How do Corporate Boards Balance Monitoring and Advising? The Situational Use of Special Committees in Corporate Takeovers
55 Pages Posted: 14 Mar 2011 Last revised: 11 Dec 2014
Date Written: November 27, 2012
This paper extends the literature on corporate governance by analyzing the voluntary use of special committees during corporate takeovers. These committees are comprised of disinterested target firm directors and serve as an additional mechanism to enhance the oversight of potential conflicts. Our sample spans post Sarbanes-Oxley from 2003 through 2007, under which boards of directors are subject to increased scrutiny and additional regulatory mandates. This period is also characterized by a high level of buyout activity that can exacerbate conflicts. Our results show that special committee use is positively related conflicts and negatively related to factors and situations where insider knowledge is particularly valuable. Moreover, the propensity to form a committee is negatively related to the board’s overall independence; hence special committees substitute for the monitoring not found in the overall board composition. Special committees, on average, are formed well in advance of the merger agreement, employ additional financial advisors, and are more likely to run an auction process.
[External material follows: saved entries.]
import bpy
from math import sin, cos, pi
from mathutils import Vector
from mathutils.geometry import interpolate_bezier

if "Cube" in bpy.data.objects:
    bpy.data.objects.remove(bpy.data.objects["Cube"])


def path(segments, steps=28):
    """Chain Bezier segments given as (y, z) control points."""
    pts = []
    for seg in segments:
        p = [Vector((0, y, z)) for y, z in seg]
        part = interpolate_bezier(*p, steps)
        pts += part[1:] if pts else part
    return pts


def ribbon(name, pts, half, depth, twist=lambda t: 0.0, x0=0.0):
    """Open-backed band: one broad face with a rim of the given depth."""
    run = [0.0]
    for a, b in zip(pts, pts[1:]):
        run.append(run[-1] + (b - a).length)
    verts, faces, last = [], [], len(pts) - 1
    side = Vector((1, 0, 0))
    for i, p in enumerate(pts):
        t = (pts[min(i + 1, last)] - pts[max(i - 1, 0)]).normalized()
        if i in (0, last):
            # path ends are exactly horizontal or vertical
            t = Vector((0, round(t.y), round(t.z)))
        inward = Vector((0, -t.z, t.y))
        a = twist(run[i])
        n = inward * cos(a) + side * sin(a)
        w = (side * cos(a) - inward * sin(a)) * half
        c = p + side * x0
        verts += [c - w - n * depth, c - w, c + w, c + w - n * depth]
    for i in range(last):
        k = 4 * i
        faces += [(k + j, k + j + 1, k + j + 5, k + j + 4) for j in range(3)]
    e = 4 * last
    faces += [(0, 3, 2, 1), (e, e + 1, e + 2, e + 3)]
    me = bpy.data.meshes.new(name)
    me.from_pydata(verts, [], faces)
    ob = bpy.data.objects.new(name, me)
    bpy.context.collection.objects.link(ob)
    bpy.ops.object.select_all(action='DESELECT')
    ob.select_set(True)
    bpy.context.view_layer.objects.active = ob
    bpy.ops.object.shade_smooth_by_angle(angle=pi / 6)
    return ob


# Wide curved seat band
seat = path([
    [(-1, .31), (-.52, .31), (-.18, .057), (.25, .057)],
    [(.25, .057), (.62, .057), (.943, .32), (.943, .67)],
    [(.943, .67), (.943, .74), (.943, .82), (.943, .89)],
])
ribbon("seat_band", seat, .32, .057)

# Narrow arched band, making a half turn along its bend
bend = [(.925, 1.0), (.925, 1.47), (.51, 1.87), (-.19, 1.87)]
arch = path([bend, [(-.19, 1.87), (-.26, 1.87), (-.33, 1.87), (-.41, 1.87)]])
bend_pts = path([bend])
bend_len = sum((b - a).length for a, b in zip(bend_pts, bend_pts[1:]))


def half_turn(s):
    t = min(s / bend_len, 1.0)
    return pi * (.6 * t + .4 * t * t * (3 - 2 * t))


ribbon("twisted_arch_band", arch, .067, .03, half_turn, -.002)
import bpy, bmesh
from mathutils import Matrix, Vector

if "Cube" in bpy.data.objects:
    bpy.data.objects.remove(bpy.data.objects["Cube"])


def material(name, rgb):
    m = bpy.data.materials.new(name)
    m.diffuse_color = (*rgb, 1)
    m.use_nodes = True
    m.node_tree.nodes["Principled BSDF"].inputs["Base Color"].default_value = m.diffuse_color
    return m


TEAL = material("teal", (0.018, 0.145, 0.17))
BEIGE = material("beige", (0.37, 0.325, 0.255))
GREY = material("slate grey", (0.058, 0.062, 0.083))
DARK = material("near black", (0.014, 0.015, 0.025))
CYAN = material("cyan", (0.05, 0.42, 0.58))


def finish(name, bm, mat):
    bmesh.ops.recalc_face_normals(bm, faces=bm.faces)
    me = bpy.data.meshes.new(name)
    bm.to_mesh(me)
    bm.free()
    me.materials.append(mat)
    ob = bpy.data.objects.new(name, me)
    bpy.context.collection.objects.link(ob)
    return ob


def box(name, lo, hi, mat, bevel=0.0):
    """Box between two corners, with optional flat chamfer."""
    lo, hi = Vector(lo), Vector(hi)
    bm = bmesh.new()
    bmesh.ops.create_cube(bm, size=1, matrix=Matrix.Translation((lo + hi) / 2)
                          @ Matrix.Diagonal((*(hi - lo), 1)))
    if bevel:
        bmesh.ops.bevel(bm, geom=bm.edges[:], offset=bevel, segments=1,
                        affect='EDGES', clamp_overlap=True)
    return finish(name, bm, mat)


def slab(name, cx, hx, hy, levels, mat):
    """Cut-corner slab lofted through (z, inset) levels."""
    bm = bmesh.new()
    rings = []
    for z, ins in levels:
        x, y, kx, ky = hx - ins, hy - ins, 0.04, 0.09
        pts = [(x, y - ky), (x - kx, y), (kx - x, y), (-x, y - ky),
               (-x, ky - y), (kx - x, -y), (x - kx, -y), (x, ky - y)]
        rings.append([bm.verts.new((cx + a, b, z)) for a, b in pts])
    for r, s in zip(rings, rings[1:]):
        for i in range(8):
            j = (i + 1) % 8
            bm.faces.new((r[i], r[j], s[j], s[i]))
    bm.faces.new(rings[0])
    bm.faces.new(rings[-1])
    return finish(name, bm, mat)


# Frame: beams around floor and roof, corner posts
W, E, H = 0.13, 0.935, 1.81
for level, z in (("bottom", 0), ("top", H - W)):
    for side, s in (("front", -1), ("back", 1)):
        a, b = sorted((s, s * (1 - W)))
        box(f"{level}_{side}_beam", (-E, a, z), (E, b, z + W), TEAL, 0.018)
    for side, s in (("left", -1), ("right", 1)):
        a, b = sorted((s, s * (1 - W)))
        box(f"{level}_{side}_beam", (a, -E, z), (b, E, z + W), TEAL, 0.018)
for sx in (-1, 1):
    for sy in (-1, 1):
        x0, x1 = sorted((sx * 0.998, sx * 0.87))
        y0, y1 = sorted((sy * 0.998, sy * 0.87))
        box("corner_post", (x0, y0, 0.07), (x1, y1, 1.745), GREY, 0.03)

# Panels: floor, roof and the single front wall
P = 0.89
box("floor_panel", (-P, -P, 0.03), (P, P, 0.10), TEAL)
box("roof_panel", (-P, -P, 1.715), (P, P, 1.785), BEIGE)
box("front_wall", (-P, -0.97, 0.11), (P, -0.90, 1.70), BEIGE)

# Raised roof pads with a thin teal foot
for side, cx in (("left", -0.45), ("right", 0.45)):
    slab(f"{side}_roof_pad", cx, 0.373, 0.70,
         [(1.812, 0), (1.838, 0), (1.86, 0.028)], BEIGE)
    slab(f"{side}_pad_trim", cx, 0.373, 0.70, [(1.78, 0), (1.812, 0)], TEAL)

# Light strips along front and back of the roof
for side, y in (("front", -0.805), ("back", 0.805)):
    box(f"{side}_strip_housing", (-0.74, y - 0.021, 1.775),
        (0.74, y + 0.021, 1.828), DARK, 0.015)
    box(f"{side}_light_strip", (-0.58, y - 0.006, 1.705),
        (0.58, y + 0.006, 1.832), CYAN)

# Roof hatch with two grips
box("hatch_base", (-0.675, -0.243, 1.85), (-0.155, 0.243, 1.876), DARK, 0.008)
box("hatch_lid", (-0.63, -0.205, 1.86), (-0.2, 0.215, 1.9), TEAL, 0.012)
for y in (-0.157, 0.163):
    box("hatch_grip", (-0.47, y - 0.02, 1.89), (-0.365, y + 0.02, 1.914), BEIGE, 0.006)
Collectively, they provide the ability of boards to adapt to situational conflicts, which may help explain when independent directors matter for corporate governance.
Keywords: Acquisitions, Mergers, Board of Directors, Agency Problems, Conflicts
JEL Classification: G34, K22
Suggested Citation: Suggested Citation